The beach was fantastic this morning early, deserted except for a few dogs out walking their owners, and a lone kayaker emerging from the Sioux river. I talked with him for a moment, he was in a neat little Kayak that looked extremely stable, a Walden Scout, he says he often fishes from it. The plants pictured are all natives of the beach and similar environs. The tiny white flower is a Ranunculus species, a white buttercup, which I could not key out exactly without putting in a whole day doing it. The blue is the native Iris versicolor, and the other is another meadow rue, I think either Thalictrum confine or T. venulosum. A large lake freighter is just now going south in the channel, towards Ashland.

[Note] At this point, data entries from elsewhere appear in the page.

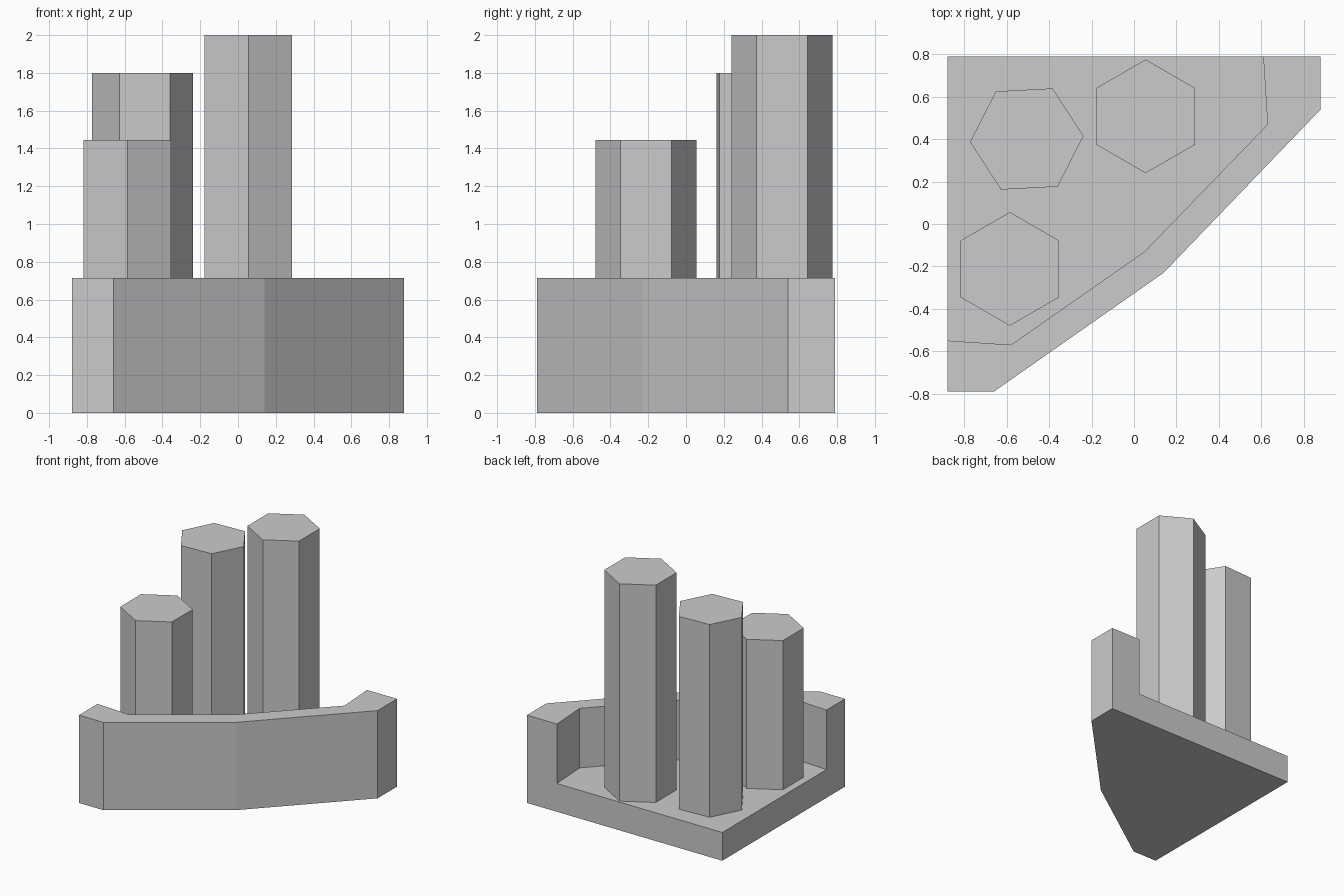
import bpy
import bmesh
from math import cos, sin, radians

cube = bpy.data.objects.get("Cube")
if cube:
    bpy.data.objects.remove(cube, do_unlink=True)

stone = bpy.data.materials.new("grey_stone")
stone.use_nodes = True
stone.diffuse_color = (0.6, 0.6, 0.6, 1)
stone.node_tree.nodes["Principled BSDF"].inputs["Base Color"].default_value = (0.6, 0.6, 0.6, 1)


def prism(name, outline, bottom, top):
    """Extrude a flat outline from bottom to top."""
    bm = bmesh.new()
    face = bm.faces.new([bm.verts.new((x, y, bottom)) for x, y in outline])
    extruded = bmesh.ops.extrude_face_region(bm, geom=[face])["geom"]
    verts = [v for v in extruded if isinstance(v, bmesh.types.BMVert)]
    bmesh.ops.translate(bm, verts=verts, vec=(0, 0, top - bottom))
    bmesh.ops.recalc_face_normals(bm, faces=bm.faces)
    mesh = bpy.data.meshes.new(name)
    bm.to_mesh(mesh)
    bm.free()
    mesh.materials.append(stone)
    obj = bpy.data.objects.new(name, mesh)
    bpy.context.collection.objects.link(obj)
    return obj


FLOOR = 0.23

# Base block: five-sided footprint with clipped corners
base = prism("base", [(-0.88, 0.79), (-0.88, -0.79), (-0.66, -0.79),
                      (0.14, -0.23), (0.88, 0.54), (0.88, 0.79)], 0, 0.715)

# Hollow out the floor, leaving a wall along the front
cutter = prism("floor_cutter", [(-1, 1), (-1, -0.542), (-0.58, -0.57),
                                (0.05, -0.13), (0.63, 0.47), (0.597, 1)], FLOOR, 1)
cutter.hide_render = True
cut = base.modifiers.new("hollow", "BOOLEAN")
cut.operation = "DIFFERENCE"
cut.solver = "EXACT"
cut.object = cutter
bpy.context.view_layer.objects.active = base
bpy.ops.object.modifier_apply(modifier=cut.name)
bpy.data.objects.remove(cutter, do_unlink=True)

# Three hexagonal columns standing on the floor
for name, x, y, turn, top in [("tall_column", 0.055, 0.508, 30, 2.0),
                              ("middle_column", -0.506, 0.401, 3, 1.8),
                              ("short_column", -0.586, -0.212, 30, 1.445)]:
    angles = [radians(turn + 60 * i) for i in range(6)]
    prism(name, [(x + 0.268 * cos(a), y + 0.268 * sin(a)) for a in angles], FLOOR, top)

Saturday, June 20, 2009
Saturday, 8:00 AM. 69 degrees, wind W, brisk. The sky s blue but hazy, the barometer predicts sunny skies. The channel is wrinkled and sailboats are scudding about under full sail. I suspect there may be a small craft warning this afternoon.
Andy, Judy (they are going back to Cedarburg for three weeks) and Myron came to dinner last evening, and we ate out on the porch for the first time this season. It is finally summer, right on schedule. It has been a wonderful spring.
The gardens look as nice as can be, everything blooming at once. I am quite pleased with the overall effect, and things have grown up to provide a great deal of privacy on a small city property. The landscape has “good bones.” Professional plans are a great tool, but the very best landscapes and gardens are those that have been carefully thought out, planted and tended over the years by an owner with a decent sense of esthetics. As we used to say at The New York Botanical Gardens, “the eye of the master is evident,” as it indeed it is in nature itself.
Friday, June 19, 2009
Friday, 8:00 AM. 66 degrees, wind W, calm. Fog obscures the channel but the sun is trying to burn through. The western sky is mostly clear. The barometer predicts rain, which we got .25” of last night. It is a quiet, fresh morning, with a hint of ozone in the air.
The puffy azure blue flower is meadow rue, Thalictrum dioica, a less-common wild plant of meadows and woods. It is an exceptionally pretty thing.
Thursday, June 18, 2009
Thursday, 8:00 AM. 66 degrees, wind W, calm. The channel is calm. The sky is quite hazy and the barometer predicts rain.
Andy and Judy had a camp cookout last evening, a fish boil (whole whitefish, heads and all, potatoes, whole onions, all boiled, served with lots of melted butter). There were eight adults and three small children plus the two dogs. The usual suspects were there, plus neighbors whose daughter and kids are visiting from Alaska. She married a young Saudi man who had also attended the U of A, so the children are Saudi-American. He had to stay at home working. It is an unbelievably cosmopolitan world we live in, and events and cultures around the world touch our lives now, no mater where we live in America. We all had a fine time, and the children were a delight.
The ‘Paul’s Scarlet’ English hawthorn in Triangle Park is blooming beautifully, and the red buckeyes we planted last spring on Sixth Street are as well. How much poorer our lives would be if we only accepted the familiar, and did not welcome the exotic.